The first reservists gathered in cities across Russia on Thursday as Vladimir Putin’s partial mobilization order was launched.
Hundreds of men said goodbye to their tearful families, unsure if they would see their loved ones again.
A father was surprised to find that his son, a student, had been summoned.
He said, “The president’s decree said no students would be recruited. And then it happened, they recruited him without any explanation. This is not right.”
“The recruiting officer said he would talk to me afterwards.” He added: “But after they are gone.”
Putin on Wednesday ordered the partial mobilization to bolster his protracted invasion of Ukraine, sparking protests across the country.

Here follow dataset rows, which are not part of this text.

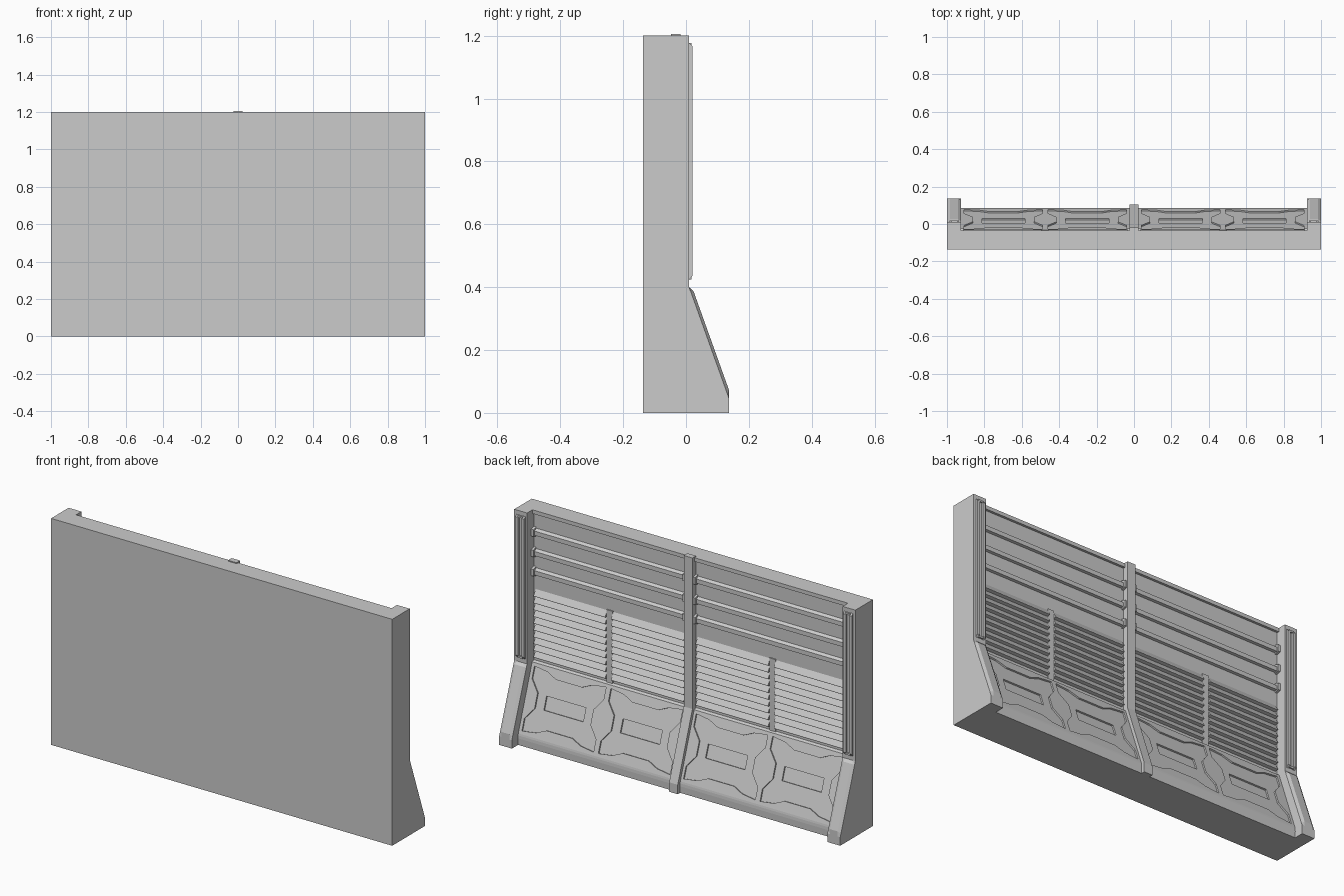
import bpy, bmesh, math
from mathutils import Vector

if "Cube" in bpy.data.objects:
    bpy.data.objects.remove(bpy.data.objects["Cube"])


def make(name, verts, faces):
    me = bpy.data.meshes.new(name)
    me.from_pydata(verts, [], faces)
    bm = bmesh.new()
    bm.from_mesh(me)
    bmesh.ops.recalc_face_normals(bm, faces=bm.faces)
    bm.to_mesh(me)
    bm.free()
    ob = bpy.data.objects.new(name, me)
    bpy.context.collection.objects.link(ob)
    return ob


def loft_ends(a, b):
    """Closed prism between two matching outlines."""
    n = len(a)
    faces = [tuple(range(n)), tuple(range(2 * n - 1, n - 1, -1))]
    faces += [(i, (i + 1) % n, n + (i + 1) % n, n + i) for i in range(n)]
    return a + b, faces


def prism(name, profile, x0, x1):
    """Extrude a (y, z) profile along x."""
    return make(name, *loft_ends([(x0, y, z) for y, z in profile],
                                 [(x1, y, z) for y, z in profile]))


def box(name, x0, x1, y0, y1, z0, z1):
    return prism(name, [(y0, z0), (y1, z0), (y1, z1), (y0, z1)], x0, x1)


WALL = -0.048

# Main slab with a thin lip along the top
box("wall_slab", -1, 1, -0.137, WALL, 0, 1.2)
box("top_lip", -0.925, 0.925, WALL, -0.035, 1.18, 1.2)

# Centre post
prism("center_post", [(WALL, 0), (0.105, 0), (0.105, 0.05), (-0.018, 0.405),
                      (-0.018, 1.205), (WALL, 1.205)], -0.025, 0.025)

for s in (-1, 1):
    # End pillar
    prism("end_pillar", [(WALL, 0), (0.137, 0), (0.137, 0.045), (0.01, 0.4),
                         (0.01, 1.2), (WALL, 1.2)], s * 0.925, s)

    # Raised rounded pad on the pillar foot
    low = [(0.01, 0.4), (0.016, 0.383), (0.131, 0.061), (0.137, 0.045)]
    high = [(0.01, 0.4), (0.024, 0.387), (0.137, 0.072), (0.137, 0.045)]
    cols = [(0.925, low), (0.94, high), (0.985, high), (1, low)]
    verts = [(s * x, y, z) for x, p in cols for y, z in p]
    faces = [(c * 4 + r, c * 4 + r + 1, c * 4 + r + 5, c * 4 + r + 4)
             for c in range(3) for r in range(3)]
    make("foot_pad", verts, faces)

    # Framed slot on the upper pillar
    for x in (0.943, 0.978):
        prism("slot_rail", [(0.008, 0.42), (0.02, 0.435), (0.02, 1.168), (0.008, 1.18)],
              s * (x - 0.008), s * (x + 0.008))
    for z in (0.42, 1.163):
        box("slot_end", s * 0.945, s * 0.975, 0.008, 0.018, z + 0.004, z + 0.014)

    # Horizontal ribs with end brackets
    for z in (1.083, 0.975, 0.873):
        prism("rib", [(WALL, z - 0.018), (-0.034, z - 0.015), (-0.034, z + 0.008),
                      (WALL, z + 0.018)], s * 0.025, s * 0.925)
        for x0, x1 in ((0.025, 0.037), (0.912, 0.925)):
            prism("rib_bracket", [(WALL, z - 0.025), (-0.024, z - 0.018),
                                  (-0.024, z + 0.018), (WALL, z + 0.025)], s * x0, s * x1)

    # Louver banks and mullion
    box("louver_mullion", s * 0.46, s * 0.495, WALL, -0.042, 0.4, 0.783)
    pitch = 0.036
    for x0, x1 in ((0.035, 0.46), (0.495, 0.915)):
        for i in range(10):
            z = 0.418 + i * pitch
            prism("louver_slat", [(WALL, z), (-0.03, z + 0.004), (-0.03, z + 0.008),
                                  (WALL, z + pitch)], s * x0, s * x1)

# Sloped lower skirt
TOP, BOT = Vector((0, -0.033, 0.395)), Vector((0, 0.083, 0.06))
skirt = prism("lower_skirt", [(WALL - 0.01, 0), (0.085, 0), (0.086, 0.035), (0.085, 0.05),
                              BOT.yz, TOP.yz, (WALL - 0.01, 0.405)], -0.925, 0.925)
up = (TOP - BOT).normalized()
normal = Vector((0, up.z, -up.y))
middle = (TOP + BOT) / 2

# Recessed hide-shaped plates, each with a deeper rectangle
quarter = [(1, 0.56), (1, 0.92), (0.62, 0.86), (0.36, 0.72)]
side = quarter + [(-u, v) for u, v in reversed(quarter)] + [(-0.78, 0.22)]
plate = [(0.78, 0.22)] + side
plate += [(-u, -v) for u, v in plate]
rect = [(0.55, 0.2), (-0.55, 0.2), (-0.55, -0.2), (0.55, -0.2)]
for label, outline, depth in (("plate", plate, 0.008), ("rectangle", rect, 0.016)):
    verts, faces = [], []
    for cx in (-0.698, -0.25, 0.25, 0.698):
        rings = [[middle + Vector((cx + u * 0.21, 0, 0)) + up * (v * 0.175) + normal * d
                  for u, v in outline] for d in (-depth, 0.03)]
        v, f = loft_ends(*rings)
        faces += [tuple(i + len(verts) for i in face) for face in f]
        verts += v
    cutter = make(label + "_cutter", verts, faces)
    cutter.hide_render = True
    cutter.hide_viewport = False
    cutter.display_type = 'WIRE'
    mod = skirt.modifiers.new(label + "_recess", 'BOOLEAN')
    mod.operation = 'DIFFERENCE'
    mod.solver = 'EXACT'
    mod.object = cutter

Some protesters detained at the anti-war rallies were threatened with frontline deployment. In other cases, men with no military experience were called up, despite the Kremlin’s assurances that this would not happen.
Stories surfaced of college students being taken straight out of class in a remote region.

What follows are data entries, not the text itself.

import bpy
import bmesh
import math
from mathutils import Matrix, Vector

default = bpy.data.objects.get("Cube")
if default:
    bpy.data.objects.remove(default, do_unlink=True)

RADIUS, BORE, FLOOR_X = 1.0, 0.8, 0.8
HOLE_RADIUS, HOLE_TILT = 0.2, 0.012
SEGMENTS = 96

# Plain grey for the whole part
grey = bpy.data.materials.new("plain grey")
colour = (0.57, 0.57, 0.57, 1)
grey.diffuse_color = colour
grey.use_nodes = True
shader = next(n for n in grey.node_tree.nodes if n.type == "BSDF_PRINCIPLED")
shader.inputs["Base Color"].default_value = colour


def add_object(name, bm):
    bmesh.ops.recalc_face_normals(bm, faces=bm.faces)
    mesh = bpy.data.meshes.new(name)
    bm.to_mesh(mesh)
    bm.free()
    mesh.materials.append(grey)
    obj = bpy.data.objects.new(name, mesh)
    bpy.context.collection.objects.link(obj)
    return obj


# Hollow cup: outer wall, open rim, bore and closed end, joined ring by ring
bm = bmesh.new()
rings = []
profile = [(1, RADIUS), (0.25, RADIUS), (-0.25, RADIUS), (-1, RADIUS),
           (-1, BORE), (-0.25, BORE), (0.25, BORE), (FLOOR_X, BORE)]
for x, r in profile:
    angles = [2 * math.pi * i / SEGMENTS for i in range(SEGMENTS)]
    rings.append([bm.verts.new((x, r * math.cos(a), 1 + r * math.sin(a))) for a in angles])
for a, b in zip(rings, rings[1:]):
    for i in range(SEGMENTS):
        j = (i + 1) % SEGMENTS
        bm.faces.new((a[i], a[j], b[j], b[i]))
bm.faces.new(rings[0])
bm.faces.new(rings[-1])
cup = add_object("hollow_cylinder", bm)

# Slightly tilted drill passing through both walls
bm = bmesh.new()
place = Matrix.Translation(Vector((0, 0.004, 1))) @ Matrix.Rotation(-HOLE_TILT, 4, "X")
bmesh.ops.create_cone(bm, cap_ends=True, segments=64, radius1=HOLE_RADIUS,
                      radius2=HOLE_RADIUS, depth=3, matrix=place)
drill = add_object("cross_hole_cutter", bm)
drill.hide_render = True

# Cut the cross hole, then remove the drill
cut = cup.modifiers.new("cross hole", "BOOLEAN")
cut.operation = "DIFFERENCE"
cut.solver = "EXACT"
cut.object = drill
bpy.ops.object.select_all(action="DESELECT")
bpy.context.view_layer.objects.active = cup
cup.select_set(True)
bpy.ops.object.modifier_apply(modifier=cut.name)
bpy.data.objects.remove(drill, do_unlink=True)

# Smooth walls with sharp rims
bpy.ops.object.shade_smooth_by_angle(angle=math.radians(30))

The move also caused some Russians to rush to buy airline tickets and drive to neighboring countries. Traffic at the border crossings with Finland and Georgia soared and prices for flight tickets from Moscow skyrocketed.
According to information leaked from the Kremlin, Putin secretly passed a law that could send another million men to fight in Ukraine.